Lions, Elephants and Pirates
By Ali Bruce of Livingston Tent
Probably the most difficult task for the Quest team is having to keep both intakes entertained during a relatively quiet week. Both intake 1 and 2 have been in and around camp this week, with Project week and Tech week 3 respectively, which means the staff have had their hands full with the bunch of ‘delinquents’ that make up our Quest group.
Entertaining us can be a fairly simple task through the use of physical activity; we can spend hours on end throwing rocks at trees, but throwing rocks at trees isn’t what Quest is about. We are here to learn more valuable skills than that and thus the Quest staff arranged a series of interesting talks to stimulate us mentally.
Our first talk was an incredible recounting of events from a man called André Van Rooyen. André’s story is one of a very unique nature – he is the survivor of a lion attack. His account of the incident was enthralling but more so he provided a truly inspirational view on how to overcome challenges, by explaining the difficulties he faced after losing sight in one eye following this traumatic experience. None of us plan on losing an eye at any point in the near future, but his underlying message applied to so much more than the actual event. After the first of our three scheduled talks for this week, we have learnt so much about facing individual challenges that life can throw at us.
The second of our talks was from a lady who bestowed her knowledge and love of elephants upon us. Debbie Kelly has worked with elephants her whole adult life, so we were hugely privileged to be exposed to such knowledge on such an interesting topic. Elephants, which are regularly just seen as big grey animals, (and often unfairly used as an insult to Michael Wright in reference to his paunch,) have vastly changed status in our minds following this enlightening talk. They are no longer just exciting to view on a game drive or a species threatened by poaching; they are amongst some of the world’s most fascinating animals with their unique behavioral patterns.
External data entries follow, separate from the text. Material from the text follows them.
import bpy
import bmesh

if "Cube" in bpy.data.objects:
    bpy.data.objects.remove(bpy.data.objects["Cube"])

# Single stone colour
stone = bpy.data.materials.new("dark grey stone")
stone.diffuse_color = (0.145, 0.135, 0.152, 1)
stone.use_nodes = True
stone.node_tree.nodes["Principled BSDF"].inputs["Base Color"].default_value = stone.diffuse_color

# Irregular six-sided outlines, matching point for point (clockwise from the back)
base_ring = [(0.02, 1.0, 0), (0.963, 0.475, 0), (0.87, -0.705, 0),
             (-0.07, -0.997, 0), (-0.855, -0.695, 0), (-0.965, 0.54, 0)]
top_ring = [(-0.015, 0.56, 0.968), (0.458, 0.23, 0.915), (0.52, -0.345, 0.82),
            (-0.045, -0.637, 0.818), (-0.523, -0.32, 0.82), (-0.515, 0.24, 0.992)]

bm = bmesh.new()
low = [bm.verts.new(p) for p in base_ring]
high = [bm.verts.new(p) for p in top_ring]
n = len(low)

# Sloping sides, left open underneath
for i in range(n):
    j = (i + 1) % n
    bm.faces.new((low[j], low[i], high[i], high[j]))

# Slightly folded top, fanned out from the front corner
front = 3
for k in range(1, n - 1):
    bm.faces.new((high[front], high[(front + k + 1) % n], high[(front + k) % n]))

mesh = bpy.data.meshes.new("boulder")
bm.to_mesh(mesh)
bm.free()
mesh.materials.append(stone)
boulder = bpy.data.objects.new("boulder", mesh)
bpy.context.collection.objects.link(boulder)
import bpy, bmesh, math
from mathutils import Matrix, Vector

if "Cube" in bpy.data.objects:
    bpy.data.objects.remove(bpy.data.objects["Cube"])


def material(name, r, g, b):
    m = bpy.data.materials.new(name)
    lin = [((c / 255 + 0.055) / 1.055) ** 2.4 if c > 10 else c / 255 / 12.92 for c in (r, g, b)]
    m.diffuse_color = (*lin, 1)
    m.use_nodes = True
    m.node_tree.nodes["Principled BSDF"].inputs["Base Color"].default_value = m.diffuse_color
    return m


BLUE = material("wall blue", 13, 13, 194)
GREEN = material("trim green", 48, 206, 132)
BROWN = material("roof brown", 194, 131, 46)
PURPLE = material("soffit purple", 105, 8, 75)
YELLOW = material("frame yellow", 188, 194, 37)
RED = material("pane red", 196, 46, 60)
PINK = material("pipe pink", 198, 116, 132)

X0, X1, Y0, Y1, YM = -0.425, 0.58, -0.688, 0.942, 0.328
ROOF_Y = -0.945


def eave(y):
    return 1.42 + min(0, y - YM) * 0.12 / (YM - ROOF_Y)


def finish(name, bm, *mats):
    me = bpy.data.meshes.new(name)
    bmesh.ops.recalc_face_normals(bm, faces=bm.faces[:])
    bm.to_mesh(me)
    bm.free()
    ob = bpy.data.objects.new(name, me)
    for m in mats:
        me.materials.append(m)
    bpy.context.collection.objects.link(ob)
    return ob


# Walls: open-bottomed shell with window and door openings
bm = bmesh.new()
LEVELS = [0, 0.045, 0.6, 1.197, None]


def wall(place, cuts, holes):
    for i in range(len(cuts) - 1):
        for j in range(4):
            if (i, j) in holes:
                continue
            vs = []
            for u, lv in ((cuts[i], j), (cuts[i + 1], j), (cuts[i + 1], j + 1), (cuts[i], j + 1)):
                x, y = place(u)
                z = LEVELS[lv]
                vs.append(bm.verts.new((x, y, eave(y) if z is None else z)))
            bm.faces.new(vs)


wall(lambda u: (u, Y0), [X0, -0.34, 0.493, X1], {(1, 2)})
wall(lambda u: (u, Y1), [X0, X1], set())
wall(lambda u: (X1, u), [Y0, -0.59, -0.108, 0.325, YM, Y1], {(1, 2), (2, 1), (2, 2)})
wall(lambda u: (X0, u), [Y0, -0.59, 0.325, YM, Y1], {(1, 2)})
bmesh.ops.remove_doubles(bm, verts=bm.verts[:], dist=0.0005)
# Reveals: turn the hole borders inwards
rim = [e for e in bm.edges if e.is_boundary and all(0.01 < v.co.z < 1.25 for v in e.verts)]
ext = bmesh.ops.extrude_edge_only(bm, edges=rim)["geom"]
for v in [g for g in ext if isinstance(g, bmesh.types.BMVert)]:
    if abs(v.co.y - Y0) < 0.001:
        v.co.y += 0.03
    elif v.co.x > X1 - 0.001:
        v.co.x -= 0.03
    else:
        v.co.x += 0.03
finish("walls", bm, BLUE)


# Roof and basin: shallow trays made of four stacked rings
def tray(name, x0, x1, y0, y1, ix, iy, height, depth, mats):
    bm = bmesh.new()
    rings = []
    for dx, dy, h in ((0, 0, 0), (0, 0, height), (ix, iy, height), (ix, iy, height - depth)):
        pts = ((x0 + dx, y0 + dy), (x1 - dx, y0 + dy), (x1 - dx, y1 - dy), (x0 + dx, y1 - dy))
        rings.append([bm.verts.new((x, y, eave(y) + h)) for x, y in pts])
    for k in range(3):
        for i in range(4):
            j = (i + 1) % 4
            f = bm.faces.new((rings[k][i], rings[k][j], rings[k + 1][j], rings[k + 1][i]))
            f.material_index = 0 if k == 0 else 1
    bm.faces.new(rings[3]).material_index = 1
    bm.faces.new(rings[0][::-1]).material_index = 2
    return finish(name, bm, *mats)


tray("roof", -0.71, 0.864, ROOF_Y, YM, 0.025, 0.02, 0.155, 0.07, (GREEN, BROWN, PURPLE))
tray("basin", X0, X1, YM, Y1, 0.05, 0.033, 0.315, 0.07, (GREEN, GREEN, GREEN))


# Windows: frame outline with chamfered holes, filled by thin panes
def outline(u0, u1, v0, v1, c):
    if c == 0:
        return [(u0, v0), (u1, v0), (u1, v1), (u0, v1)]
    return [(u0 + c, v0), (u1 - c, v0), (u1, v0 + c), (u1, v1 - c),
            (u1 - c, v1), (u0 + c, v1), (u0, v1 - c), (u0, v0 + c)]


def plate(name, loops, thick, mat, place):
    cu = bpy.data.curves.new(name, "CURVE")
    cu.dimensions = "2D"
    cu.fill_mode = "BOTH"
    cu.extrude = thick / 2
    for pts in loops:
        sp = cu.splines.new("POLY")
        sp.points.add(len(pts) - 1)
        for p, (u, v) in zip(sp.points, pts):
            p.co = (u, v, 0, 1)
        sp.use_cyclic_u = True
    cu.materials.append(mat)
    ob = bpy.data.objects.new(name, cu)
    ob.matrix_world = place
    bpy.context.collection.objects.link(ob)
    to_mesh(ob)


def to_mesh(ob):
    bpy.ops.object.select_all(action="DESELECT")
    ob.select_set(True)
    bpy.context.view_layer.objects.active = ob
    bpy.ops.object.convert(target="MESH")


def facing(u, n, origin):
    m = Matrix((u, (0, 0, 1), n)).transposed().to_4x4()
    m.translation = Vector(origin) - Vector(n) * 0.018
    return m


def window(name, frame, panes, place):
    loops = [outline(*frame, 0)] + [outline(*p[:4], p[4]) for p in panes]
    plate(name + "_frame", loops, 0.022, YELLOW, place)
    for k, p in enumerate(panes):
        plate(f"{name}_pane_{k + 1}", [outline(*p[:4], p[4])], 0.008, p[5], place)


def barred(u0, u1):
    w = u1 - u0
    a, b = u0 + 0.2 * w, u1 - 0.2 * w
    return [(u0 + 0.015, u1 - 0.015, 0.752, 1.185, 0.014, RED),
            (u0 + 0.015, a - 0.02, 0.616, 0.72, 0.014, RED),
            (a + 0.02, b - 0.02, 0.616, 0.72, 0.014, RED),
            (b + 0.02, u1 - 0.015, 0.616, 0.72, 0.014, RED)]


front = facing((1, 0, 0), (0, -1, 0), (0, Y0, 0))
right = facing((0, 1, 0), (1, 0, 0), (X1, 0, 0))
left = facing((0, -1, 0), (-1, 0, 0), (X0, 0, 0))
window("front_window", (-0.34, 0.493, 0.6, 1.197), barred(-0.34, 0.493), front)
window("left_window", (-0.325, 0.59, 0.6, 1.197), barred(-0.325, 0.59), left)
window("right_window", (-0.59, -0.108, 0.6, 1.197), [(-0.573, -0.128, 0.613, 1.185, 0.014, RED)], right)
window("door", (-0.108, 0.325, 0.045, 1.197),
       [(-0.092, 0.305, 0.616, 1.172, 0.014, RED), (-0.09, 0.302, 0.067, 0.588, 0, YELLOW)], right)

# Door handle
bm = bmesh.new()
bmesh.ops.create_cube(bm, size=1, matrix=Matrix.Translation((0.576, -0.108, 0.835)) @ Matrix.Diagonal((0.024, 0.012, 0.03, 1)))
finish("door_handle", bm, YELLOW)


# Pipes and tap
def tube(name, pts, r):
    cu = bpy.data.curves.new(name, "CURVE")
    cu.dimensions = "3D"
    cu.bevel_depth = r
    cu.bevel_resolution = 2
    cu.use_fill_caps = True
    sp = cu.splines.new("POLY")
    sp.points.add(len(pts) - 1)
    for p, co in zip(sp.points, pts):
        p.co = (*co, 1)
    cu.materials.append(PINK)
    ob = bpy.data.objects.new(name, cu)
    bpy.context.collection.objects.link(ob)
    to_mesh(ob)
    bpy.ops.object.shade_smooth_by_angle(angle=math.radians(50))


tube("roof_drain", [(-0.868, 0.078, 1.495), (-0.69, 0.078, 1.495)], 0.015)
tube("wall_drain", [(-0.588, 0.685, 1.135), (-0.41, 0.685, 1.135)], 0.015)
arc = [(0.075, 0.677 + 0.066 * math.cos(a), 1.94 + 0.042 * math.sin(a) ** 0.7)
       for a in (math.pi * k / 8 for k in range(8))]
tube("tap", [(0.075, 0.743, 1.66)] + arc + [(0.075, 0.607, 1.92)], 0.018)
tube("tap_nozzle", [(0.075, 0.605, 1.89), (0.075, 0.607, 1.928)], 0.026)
Clive Midlane was one of the most interesting men I have ever come across. He spoke to us about anti-piracy. Not the piracy we see on a daily basis, as Mr. Galloway boasts his array of pirated DVDs, but the real piracy on the high seas. This piracy has been around for centuries (long before the invention of the DVD or the arrival of Mr. G) He would discuss the piracy that involves the capturing of ships. Never before has somebody had the somewhat brain-dead audience so transfixed. Even Patrick Botton managed to put aside any pending “illnesses” to attend this talk. Clive gave us a remarkable overview of his involvement in private security and the fight against pirates off the coast of Somalia. He is a man who has done it all – from fighting pirates, to private security in hotspots of Afghanistan; from spending 8 months at sea, to his most challenging task of running a small café in Bulawayo. With this in mind, we then had to host Mr. Midlane at the ‘Come Dine’ evening at the Randle’s house.
Ed.’s Note: I am unsure as to whether Mr. Bruce felt unable to write about his hosting abilities or if it was just that the bus to the Chimanimanis was leaving but he failed to elaborate on the ‘Come Dine’ evening hosted by himself, Peter Symons and Nick Bailey. Recipes from ‘home’ and advice from various females was sought and the result was a very good meal. Chicken’s roasted over bottles of Savanna, baked potatoes and salad were produced for main course and a Swiss roll and ice cream pudding, learned earlier on during the year on the cooking course, was revealed with flair and surprise on the cooks behalf as they had expected it to collapse! Our hosts were excellent and provided great humour with various games, and the flow of conversation was constant. This of course had nothing to do with the fact that 3 ‘guests’ were female, blonde and under the age of 30! The evening was rounded off with a highly cerebral party game involving chocolate.